### PROBLEM REQUIREMENTS
In the records below, find the line with "for y, r in" and the line with "body.select_set(True)". Print both exactly, along with every line between them, and no other line.

### Items listed in a dataset
******************************
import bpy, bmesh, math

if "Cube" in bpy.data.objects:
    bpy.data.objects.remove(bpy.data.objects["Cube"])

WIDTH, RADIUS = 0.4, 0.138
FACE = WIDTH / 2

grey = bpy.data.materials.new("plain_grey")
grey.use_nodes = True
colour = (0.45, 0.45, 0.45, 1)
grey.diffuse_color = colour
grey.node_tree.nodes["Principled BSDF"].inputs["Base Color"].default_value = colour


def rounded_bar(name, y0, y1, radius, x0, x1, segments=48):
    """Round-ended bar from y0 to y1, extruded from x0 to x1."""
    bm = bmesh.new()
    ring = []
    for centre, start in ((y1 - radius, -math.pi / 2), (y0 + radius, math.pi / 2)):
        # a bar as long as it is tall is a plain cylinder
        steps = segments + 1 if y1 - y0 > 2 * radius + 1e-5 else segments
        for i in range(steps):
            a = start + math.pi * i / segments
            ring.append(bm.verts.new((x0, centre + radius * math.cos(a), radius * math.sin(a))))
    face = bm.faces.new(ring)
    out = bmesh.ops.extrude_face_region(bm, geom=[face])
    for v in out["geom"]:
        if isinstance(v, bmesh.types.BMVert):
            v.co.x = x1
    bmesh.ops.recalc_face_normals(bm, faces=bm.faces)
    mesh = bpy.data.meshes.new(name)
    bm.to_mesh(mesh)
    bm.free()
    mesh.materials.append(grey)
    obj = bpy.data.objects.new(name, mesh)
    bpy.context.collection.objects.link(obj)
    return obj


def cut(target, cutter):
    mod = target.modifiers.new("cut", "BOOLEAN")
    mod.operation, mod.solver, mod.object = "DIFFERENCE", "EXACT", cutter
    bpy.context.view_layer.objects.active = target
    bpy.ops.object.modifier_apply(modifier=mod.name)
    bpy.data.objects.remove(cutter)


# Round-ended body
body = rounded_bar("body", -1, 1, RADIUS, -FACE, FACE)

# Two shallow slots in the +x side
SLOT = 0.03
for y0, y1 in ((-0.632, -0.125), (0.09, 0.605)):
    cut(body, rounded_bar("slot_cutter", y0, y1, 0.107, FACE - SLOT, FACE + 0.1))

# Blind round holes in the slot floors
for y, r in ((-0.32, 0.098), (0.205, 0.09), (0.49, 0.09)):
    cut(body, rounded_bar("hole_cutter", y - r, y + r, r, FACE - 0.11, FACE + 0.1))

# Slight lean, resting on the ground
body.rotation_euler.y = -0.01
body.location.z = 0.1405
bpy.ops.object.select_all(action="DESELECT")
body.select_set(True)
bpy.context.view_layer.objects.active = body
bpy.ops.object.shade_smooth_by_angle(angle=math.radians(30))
******************************
### TASK RESULT
for y, r in ((-0.32, 0.098), (0.205, 0.09), (0.49, 0.09)):
    cut(body, rounded_bar("hole_cutter", y - r, y + r, r, FACE - 0.11, FACE + 0.1))

# Slight lean, resting on the ground
body.rotation_euler.y = -0.01
body.location.z = 0.1405
bpy.ops.object.select_all(action="DESELECT")
body.select_set(True)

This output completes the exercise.